** Data for this task follows **
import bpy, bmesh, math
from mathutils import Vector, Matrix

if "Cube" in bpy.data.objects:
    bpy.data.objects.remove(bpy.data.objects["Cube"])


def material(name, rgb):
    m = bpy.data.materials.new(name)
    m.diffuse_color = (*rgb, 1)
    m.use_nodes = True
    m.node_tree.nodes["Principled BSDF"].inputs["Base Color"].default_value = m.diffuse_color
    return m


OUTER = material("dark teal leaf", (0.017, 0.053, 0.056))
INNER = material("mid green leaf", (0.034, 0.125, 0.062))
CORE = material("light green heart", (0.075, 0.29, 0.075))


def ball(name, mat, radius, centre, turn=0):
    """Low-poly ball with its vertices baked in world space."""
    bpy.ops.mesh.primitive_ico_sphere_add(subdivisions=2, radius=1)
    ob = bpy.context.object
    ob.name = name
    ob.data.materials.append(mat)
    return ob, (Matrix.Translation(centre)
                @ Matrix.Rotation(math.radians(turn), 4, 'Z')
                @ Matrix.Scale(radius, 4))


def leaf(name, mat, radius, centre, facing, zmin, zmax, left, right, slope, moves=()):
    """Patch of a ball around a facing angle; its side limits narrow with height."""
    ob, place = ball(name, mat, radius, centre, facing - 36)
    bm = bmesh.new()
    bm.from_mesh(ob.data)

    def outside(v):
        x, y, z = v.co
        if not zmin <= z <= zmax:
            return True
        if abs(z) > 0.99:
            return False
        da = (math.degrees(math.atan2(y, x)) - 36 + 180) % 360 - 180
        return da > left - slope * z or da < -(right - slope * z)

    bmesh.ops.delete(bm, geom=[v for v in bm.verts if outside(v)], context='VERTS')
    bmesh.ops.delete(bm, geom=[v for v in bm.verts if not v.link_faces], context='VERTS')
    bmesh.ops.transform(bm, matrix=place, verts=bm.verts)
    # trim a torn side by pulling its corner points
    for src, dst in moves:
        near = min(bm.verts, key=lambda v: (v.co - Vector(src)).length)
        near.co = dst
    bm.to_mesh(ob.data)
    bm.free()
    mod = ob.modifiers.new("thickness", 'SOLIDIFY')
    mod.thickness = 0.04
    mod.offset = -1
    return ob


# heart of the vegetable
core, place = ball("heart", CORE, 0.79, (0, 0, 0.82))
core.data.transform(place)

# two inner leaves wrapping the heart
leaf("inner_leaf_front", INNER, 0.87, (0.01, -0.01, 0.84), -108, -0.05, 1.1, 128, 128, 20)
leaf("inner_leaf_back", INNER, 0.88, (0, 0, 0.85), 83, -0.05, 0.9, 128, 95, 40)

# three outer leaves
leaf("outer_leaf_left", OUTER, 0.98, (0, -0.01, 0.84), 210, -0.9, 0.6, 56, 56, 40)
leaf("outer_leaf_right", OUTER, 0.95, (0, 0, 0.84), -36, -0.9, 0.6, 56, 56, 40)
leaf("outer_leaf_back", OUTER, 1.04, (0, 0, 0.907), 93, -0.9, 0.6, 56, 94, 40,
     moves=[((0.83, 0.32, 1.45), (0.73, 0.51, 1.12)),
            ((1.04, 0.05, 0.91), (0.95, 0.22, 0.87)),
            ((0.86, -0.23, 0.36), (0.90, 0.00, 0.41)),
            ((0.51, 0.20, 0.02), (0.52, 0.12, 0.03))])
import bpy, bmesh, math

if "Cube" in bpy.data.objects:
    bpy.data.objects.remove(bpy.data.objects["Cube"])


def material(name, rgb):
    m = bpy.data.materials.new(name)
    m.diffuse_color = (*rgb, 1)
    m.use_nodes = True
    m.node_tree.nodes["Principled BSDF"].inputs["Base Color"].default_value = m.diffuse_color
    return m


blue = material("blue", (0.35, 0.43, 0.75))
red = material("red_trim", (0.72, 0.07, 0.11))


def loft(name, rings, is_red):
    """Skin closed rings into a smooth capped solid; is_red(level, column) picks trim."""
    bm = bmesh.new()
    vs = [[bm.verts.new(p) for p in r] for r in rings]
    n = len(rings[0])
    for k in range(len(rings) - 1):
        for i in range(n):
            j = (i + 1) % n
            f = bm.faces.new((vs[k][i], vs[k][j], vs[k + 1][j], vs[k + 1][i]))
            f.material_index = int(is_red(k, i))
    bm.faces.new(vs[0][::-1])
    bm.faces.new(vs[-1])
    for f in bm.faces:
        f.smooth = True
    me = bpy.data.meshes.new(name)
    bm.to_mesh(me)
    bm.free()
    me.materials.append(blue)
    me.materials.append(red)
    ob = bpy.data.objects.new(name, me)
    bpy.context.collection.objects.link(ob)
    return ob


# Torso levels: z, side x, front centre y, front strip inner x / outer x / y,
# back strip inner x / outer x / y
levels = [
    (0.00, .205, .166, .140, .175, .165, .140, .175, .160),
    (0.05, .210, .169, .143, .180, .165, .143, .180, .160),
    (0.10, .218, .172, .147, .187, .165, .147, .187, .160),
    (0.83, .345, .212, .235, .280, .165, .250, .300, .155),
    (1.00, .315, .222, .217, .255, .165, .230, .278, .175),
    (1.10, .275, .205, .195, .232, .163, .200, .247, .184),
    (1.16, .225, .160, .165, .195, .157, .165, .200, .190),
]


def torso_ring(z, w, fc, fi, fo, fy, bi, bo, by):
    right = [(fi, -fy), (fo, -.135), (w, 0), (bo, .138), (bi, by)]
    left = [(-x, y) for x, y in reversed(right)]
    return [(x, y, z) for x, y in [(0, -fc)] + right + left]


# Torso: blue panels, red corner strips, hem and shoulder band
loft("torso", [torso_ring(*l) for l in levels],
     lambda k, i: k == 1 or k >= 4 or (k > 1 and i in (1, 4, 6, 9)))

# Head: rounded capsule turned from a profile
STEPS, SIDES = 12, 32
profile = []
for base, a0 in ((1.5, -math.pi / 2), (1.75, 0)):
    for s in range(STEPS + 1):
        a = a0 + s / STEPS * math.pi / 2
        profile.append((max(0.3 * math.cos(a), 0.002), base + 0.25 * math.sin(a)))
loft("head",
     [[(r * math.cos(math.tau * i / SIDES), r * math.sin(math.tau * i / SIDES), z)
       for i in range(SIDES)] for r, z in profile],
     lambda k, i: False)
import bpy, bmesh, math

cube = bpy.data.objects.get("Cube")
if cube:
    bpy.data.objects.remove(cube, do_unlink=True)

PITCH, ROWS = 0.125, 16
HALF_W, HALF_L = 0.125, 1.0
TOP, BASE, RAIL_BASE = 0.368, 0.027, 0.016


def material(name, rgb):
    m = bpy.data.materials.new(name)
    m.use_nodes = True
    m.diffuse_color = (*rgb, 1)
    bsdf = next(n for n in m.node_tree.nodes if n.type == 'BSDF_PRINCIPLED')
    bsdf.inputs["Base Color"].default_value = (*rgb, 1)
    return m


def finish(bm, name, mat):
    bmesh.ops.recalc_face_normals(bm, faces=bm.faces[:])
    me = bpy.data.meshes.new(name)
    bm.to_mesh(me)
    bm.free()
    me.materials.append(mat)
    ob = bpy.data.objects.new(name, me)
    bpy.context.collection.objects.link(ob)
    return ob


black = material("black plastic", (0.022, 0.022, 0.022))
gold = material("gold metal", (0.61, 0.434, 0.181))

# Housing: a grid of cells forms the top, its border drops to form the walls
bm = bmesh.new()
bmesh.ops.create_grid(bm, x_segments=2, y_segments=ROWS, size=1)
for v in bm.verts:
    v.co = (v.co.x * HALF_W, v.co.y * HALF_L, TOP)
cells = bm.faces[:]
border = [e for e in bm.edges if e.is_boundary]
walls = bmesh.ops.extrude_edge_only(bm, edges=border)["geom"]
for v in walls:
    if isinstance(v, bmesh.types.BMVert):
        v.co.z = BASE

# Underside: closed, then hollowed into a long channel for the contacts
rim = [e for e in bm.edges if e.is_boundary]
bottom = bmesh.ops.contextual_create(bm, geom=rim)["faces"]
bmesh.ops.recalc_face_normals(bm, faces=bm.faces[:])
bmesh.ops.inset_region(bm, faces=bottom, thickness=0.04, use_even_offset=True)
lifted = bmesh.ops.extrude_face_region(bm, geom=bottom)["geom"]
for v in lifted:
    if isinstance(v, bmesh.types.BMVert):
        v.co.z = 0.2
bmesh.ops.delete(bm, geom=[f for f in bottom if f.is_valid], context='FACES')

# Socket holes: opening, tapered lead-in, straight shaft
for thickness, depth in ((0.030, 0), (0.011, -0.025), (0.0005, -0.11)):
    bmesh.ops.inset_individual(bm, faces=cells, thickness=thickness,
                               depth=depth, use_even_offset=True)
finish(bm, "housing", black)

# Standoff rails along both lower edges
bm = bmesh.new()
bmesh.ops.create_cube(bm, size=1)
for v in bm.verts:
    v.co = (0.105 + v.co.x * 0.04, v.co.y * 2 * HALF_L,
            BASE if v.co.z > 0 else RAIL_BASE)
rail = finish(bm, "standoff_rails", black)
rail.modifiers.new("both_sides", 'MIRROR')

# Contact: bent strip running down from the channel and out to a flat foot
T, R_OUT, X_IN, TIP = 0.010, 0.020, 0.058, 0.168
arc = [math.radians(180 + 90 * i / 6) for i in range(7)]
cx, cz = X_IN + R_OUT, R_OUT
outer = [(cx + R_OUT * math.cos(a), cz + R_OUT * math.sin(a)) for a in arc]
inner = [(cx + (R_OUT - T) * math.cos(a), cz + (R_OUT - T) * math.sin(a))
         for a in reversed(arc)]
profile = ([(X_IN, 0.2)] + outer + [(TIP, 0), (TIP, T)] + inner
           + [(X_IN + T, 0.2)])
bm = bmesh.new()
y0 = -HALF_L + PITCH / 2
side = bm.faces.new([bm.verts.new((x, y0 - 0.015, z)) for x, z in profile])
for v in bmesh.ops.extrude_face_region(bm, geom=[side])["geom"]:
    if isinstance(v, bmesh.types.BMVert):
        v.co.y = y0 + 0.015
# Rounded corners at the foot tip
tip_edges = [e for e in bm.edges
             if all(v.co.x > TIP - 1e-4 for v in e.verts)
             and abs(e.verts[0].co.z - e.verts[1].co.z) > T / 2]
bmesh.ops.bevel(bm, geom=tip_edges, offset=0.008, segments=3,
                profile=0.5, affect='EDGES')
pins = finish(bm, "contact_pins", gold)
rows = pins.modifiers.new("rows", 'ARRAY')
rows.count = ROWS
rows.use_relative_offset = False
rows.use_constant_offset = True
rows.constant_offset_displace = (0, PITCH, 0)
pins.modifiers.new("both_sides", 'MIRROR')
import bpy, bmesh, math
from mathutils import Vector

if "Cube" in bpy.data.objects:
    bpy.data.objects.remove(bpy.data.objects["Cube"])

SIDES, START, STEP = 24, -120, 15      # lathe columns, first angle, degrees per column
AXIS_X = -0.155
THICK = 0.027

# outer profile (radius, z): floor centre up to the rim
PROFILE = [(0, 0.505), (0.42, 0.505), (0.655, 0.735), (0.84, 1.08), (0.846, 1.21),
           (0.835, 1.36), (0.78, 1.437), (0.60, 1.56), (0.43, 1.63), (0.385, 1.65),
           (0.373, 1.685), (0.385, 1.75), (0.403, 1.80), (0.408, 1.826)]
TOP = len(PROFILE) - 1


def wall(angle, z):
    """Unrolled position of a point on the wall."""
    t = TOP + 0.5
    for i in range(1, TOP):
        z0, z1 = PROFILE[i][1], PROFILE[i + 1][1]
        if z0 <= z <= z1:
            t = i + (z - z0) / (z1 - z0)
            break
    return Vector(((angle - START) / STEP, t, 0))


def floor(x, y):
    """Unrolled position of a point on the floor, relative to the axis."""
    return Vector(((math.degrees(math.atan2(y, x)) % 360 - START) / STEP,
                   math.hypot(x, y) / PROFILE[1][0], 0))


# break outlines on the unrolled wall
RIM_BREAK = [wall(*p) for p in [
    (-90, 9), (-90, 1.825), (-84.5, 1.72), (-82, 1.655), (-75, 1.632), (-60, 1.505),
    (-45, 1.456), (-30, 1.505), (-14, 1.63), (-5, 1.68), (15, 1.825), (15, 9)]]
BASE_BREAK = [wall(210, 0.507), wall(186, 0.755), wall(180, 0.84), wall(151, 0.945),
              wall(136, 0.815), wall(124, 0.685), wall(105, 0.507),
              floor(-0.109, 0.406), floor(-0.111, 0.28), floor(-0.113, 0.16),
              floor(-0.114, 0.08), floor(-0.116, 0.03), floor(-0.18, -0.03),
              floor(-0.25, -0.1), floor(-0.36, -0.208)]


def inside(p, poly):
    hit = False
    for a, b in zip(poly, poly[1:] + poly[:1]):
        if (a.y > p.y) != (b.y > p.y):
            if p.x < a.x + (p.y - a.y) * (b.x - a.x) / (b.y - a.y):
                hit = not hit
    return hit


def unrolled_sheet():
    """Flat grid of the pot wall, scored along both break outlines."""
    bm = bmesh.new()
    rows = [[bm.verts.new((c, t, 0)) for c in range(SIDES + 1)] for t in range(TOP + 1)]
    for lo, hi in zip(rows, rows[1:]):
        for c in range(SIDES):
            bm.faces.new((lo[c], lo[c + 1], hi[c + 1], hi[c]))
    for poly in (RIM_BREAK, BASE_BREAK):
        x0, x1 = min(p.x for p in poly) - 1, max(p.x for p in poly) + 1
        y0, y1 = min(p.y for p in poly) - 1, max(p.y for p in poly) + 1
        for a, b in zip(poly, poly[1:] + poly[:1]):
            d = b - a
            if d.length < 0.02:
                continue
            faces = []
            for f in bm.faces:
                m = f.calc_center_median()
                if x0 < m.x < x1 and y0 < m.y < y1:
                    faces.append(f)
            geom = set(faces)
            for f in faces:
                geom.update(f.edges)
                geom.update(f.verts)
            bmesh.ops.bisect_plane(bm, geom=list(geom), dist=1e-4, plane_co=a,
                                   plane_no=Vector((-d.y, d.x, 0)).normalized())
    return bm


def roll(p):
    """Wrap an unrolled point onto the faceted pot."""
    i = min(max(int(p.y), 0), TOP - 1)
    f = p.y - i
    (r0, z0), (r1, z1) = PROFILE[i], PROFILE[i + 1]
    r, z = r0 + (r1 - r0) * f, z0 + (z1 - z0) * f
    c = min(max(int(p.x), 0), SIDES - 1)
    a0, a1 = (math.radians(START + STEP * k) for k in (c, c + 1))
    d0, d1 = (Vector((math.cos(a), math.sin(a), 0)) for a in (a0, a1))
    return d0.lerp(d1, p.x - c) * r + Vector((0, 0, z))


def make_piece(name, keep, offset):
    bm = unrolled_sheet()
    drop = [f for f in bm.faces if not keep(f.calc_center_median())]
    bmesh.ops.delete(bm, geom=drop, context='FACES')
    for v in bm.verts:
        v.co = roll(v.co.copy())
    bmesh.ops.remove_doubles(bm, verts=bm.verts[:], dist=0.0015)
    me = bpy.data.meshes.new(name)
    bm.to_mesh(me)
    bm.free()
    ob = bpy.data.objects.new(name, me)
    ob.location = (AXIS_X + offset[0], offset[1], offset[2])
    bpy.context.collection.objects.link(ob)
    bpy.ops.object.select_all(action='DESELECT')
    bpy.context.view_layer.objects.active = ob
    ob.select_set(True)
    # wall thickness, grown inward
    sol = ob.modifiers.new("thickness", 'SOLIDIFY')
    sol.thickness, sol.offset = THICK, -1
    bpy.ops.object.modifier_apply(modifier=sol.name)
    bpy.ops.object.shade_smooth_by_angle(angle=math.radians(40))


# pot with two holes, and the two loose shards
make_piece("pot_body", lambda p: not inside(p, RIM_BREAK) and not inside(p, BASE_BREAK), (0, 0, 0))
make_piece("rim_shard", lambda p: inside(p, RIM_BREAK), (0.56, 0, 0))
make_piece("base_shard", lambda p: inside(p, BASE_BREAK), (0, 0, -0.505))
** End of Data for this task **
## Required work
What lines in the data include the string "loft"? Copy each one.

## Response area
def loft(name, rings, is_red):
loft("torso", [torso_ring(*l) for l in levels],
loft("head",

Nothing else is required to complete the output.